Dave

G'day!

I'm Dave, I live and fish in and around Melbourne, Victoria, Australia.
When it comes to fishing I love going out to land-based fishing spots, heading out in the tinny (aka an Aluminum Boat) and kayak fishing.

I've been fishing since I was a teen. Beginning way back in the 1970s. It was a hobby I picked up myself as my family certainly had no interest. Making me the black sheep! My favourite fish is Flathead and Snapper. Though I'm partial to Flake (Gummy Shark) and Calamari too! While I enjoy fishing for freshwater species like Redfin and Murray Cod I prefer eating saltwater species. They're just so mouth-wateringly tasty!

I love writing about some of my favourite Melbourne Fishing Spots while fishing around Victoria. As well as the tackle I use and test.
If you see me while you're out fishing say "G' day" - I'll be the one in a bush hat.

When I'm not fishing I'm working on my websites, such as Getfished, or writing computer software (my profession.)
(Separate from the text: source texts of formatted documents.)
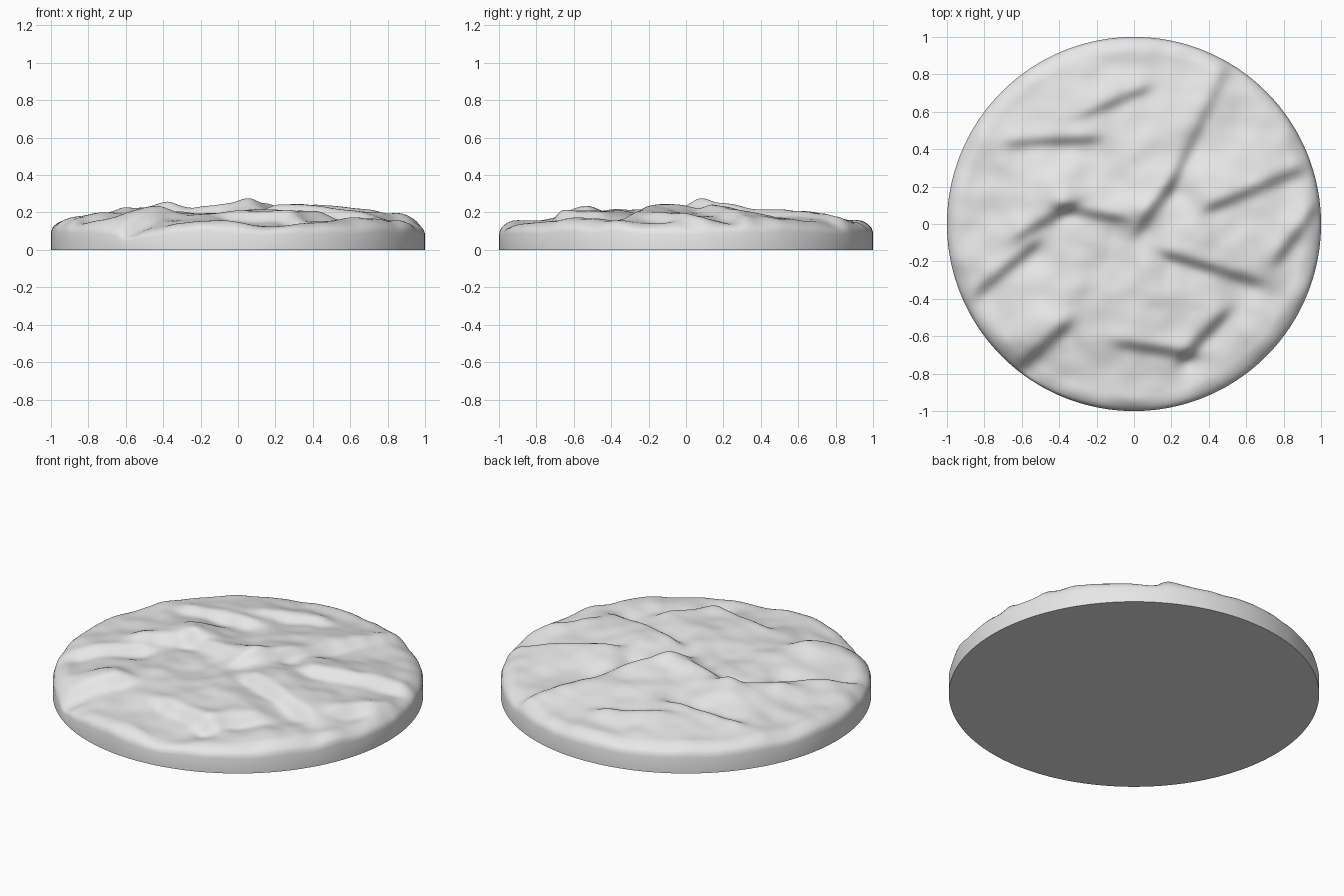
import bpy, bmesh, math
from mathutils import Vector, noise

old = bpy.data.objects.get("Cube")
if old:
    bpy.data.objects.remove(old, do_unlink=True)

RINGS, SEGMENTS = 84, 224

# Ledges: start, end, half drop; the ground is high on the left of the path
LEDGES = [
    ((-.58, -.05), (-.36, .08), .022),
    ((-.36, .08), (-.12, .03), .022),
    ((.45, .10), (.85, .27), .024),
    ((.22, -.18), (.62, -.30), .026),
    ((-.02, -.65), (.28, -.70), .026),
    ((.28, -.70), (.45, -.52), .026),
    ((-.80, -.34), (-.56, -.14), .026),
    ((-.58, -.74), (-.40, -.58), .030),
    ((.20, .20), (.48, .80), .018),
    ((-.62, .43), (-.25, .45), .022),
    ((-.22, .60), (.02, .70), .020),
    ((.80, -.15), (.95, .05), .024),
    ((.05, .00), (.16, .16), .020),
]

# Mounds and hollows: x, y, radius, height
MOUNDS = [
    (-.45, .14, .16, .022), (.40, -.08, .18, .025),
    (.06, .08, .08, .035), (.35, .16, .18, .020),
    (-.46, -.54, .13, .025), (-.62, -.80, .14, -.05),
    (.92, -.02, .08, .025), (.62, .30, .16, .015),
    (-.15, -.25, .18, -.015), (.15, -.82, .22, -.015),
]


def ledge(p, start, end, drop):
    """Steep step along a path, fading out on both sides."""
    a, b = Vector(start), Vector(end)
    d = (b - a).normalized()
    side = d.x * (p.y - a.y) - d.y * (p.x - a.x)
    along = (p - a).dot(d)
    past = max(-along, along - (b - a).length, 0)
    u = side / .055
    fade = math.exp(-(past / .09) ** 2 - (side / .25) ** 2)
    return drop * 2 * u / (1 + u * u) * fade


def ground(x, y):
    p = Vector((x, y))
    h = .212 - .065 * p.length_squared
    h += sum(ledge(p, *item) for item in LEDGES)
    for mx, my, size, height in MOUNDS:
        h += height * math.exp(-((x - mx) ** 2 + (y - my) ** 2) / size ** 2)
    h += .022 * noise.noise(Vector((x * 3.2, y * 4.2, 3)))
    h += .009 * noise.noise(Vector((x * 8, y * 9, 7)))
    return h


def surface(r, angle):
    x, y = r * math.cos(angle), r * math.sin(angle)
    h = ground(x, y)
    # Rounded shoulder where the ground meets the wall
    t = max(0, (r - .91) / .09)
    return x, y, max(.03, h * (.62 + .38 * math.sqrt(max(0, 1 - t * t))))


bm = bmesh.new()
centre = bm.verts.new((0, 0, ground(0, 0)))
rings = []
for i in range(1, RINGS + 1):
    r = math.sin(i / RINGS * math.pi / 2) * .4 + i / RINGS * .6
    rings.append([bm.verts.new(surface(r, math.tau * j / SEGMENTS))
                  for j in range(SEGMENTS)])
# Foot of the wall
rings.append([bm.verts.new((v.co.x, v.co.y, 0)) for v in rings[-1]])

for j in range(SEGMENTS):
    k = (j + 1) % SEGMENTS
    bm.faces.new((centre, rings[0][j], rings[0][k]))
    for inner, outer in zip(rings, rings[1:]):
        bm.faces.new((inner[j], outer[j], outer[k], inner[k]))
# Flat underside
bm.faces.new(list(reversed(rings[-1])))
bmesh.ops.recalc_face_normals(bm, faces=bm.faces)

mesh = bpy.data.meshes.new("rocky_ground_disc")
bm.to_mesh(mesh)
bm.free()
disc = bpy.data.objects.new("rocky_ground_disc", mesh)
bpy.context.collection.objects.link(disc)

# Plain stone colour
stone = bpy.data.materials.new("light_grey_stone")
stone.use_nodes = True
colour = (.8, .8, .8, 1)
stone.diffuse_color = colour
stone.node_tree.nodes["Principled BSDF"].inputs["Base Color"].default_value = colour
mesh.materials.append(stone)

bpy.ops.object.select_all(action='DESELECT')
disc.select_set(True)
bpy.context.view_layer.objects.active = disc
bpy.ops.object.shade_smooth_by_angle(angle=math.radians(50))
I try to be as accurate as possible on this website. Most of the information is based on personal experience. However, if you spot an error or think there's something that I should add - no worries! Please use the Contact Form.